The use of lean startup methodology

Once we develop an MVP, the team can adopt the lean startup approach to carefully test the customers’ and users’ reactions to it. The developers then can analyse this feedback to assess if they should pursue the idea further or pivot from it, thus saving the team from unnecessary work on something that just doesn’t deliver the desired results.

Establish releasing a Minimum Viable Product with caution, as it’s usually only one shot to reach out to and please the target users

Now that we know the challenges and advantages of creating an MVP in MedTech let’s go back to the question in the title: When is an MVP enough? To answer this question, we need to establish the business model and product hypothesis and identify how much we can achieve with the first version.

Another important aspect of this decision is how much useful feedback can be gathered (and how to use it for the brand) and what value proposition a Minimum Viable Product would bring for the customers and potential investors.

To determine if a project or idea can be encased in a Minimum Viable Product, a few questions might need to be answered:

  • What is the business model to work on?
  • Would the product be safe if just enough features are implemented to guarantee basic functionality?

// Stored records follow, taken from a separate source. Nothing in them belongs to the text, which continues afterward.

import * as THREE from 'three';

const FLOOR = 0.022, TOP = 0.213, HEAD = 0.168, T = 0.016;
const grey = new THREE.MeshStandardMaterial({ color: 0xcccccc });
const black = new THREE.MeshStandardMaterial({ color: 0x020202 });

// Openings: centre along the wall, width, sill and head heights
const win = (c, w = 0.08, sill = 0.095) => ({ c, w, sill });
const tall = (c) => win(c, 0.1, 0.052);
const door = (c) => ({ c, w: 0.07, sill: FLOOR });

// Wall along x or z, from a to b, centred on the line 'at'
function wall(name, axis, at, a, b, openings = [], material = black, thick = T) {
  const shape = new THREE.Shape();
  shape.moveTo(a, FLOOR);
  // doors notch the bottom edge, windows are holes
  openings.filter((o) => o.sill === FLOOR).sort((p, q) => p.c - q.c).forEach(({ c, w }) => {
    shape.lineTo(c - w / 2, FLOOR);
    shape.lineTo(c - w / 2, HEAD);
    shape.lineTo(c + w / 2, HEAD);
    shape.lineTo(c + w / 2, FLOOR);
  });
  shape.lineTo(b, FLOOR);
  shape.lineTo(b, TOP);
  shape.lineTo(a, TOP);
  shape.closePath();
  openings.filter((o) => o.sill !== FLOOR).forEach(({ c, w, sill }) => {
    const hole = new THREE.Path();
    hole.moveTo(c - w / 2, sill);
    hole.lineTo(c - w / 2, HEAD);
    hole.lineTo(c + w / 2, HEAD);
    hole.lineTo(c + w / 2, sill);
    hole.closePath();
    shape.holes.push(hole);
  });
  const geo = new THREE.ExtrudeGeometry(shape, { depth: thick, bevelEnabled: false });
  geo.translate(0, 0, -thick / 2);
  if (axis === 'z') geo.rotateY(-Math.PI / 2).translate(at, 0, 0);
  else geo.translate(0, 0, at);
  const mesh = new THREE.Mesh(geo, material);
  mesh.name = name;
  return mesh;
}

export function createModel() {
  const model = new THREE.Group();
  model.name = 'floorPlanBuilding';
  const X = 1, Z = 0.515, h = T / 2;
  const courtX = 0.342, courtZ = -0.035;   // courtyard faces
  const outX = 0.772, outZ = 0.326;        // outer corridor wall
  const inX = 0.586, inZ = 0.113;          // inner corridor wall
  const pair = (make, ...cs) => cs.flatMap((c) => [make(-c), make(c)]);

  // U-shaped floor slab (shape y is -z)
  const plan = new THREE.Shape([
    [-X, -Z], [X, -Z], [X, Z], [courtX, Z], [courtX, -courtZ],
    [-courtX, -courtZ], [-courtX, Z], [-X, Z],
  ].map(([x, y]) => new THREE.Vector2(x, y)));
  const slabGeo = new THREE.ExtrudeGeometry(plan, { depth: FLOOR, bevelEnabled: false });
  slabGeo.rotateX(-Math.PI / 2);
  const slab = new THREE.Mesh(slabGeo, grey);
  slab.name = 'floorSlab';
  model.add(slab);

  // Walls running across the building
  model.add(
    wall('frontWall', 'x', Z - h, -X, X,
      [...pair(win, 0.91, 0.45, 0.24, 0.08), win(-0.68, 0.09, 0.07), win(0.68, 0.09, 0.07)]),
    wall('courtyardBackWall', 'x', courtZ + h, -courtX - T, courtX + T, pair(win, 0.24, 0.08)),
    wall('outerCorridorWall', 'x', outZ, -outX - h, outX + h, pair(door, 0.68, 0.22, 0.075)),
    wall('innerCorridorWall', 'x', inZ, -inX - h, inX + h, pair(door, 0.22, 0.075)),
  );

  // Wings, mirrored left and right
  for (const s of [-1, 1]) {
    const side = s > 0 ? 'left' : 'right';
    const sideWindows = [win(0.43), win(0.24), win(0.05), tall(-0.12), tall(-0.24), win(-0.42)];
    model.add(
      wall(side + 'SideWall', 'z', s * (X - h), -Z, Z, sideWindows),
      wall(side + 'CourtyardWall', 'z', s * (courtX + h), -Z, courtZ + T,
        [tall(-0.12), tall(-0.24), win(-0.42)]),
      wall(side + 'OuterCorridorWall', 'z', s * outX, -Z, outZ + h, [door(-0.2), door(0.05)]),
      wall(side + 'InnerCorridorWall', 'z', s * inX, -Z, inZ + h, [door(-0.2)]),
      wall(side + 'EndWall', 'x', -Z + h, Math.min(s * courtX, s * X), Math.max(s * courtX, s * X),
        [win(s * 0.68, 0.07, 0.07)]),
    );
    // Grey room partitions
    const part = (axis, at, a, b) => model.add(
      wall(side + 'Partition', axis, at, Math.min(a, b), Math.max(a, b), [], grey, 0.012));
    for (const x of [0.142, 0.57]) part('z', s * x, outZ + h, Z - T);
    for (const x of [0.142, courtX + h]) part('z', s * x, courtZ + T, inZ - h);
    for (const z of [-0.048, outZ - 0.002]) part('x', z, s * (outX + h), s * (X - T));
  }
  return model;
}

Can it be used by the customer alone, or does it need professional expertise or a clinical environment?
  • What can be gained from the feedback given by the users and early adopters?
  • Will the least effort be enough to develop a quality MVP without wasting too much money and other resources?
  • How could this development technique contribute to the eventual release of the final product?
  • What marketing value would developing a Minimum Viable Product (MVP) bring to the product and its deployment?

Once these questions can be answered, it will be clear if a Minimum Viable Product is something to consider or if a different development technique should be pursued.

An important thing to keep in mind is that MVP gives the new product a shot at getting some early traction. However, it is usually only one shot. Customers won’t be eager to go back to something that initially failed them.

Finding the proper development process

After carefully analysing the needs of the product, customers and the requirements the application might need to comply with, the correct development method can be chosen. Before deciding to go for MVP, it needs to be ensured that this is the best solution for the users, as their safety and well-being are the most important factors to consider when developing a product.

Once it is established that the product can deliver value to the company without investing too much money and resources, it can be ideal for a company or startup to release an MVP before the complete product. However, given the fragile nature of MVP and the experience it gives to the public, it’s a decision that must be made with caution.

If you need advice about developing your product, don’t hesitate to reach out to us!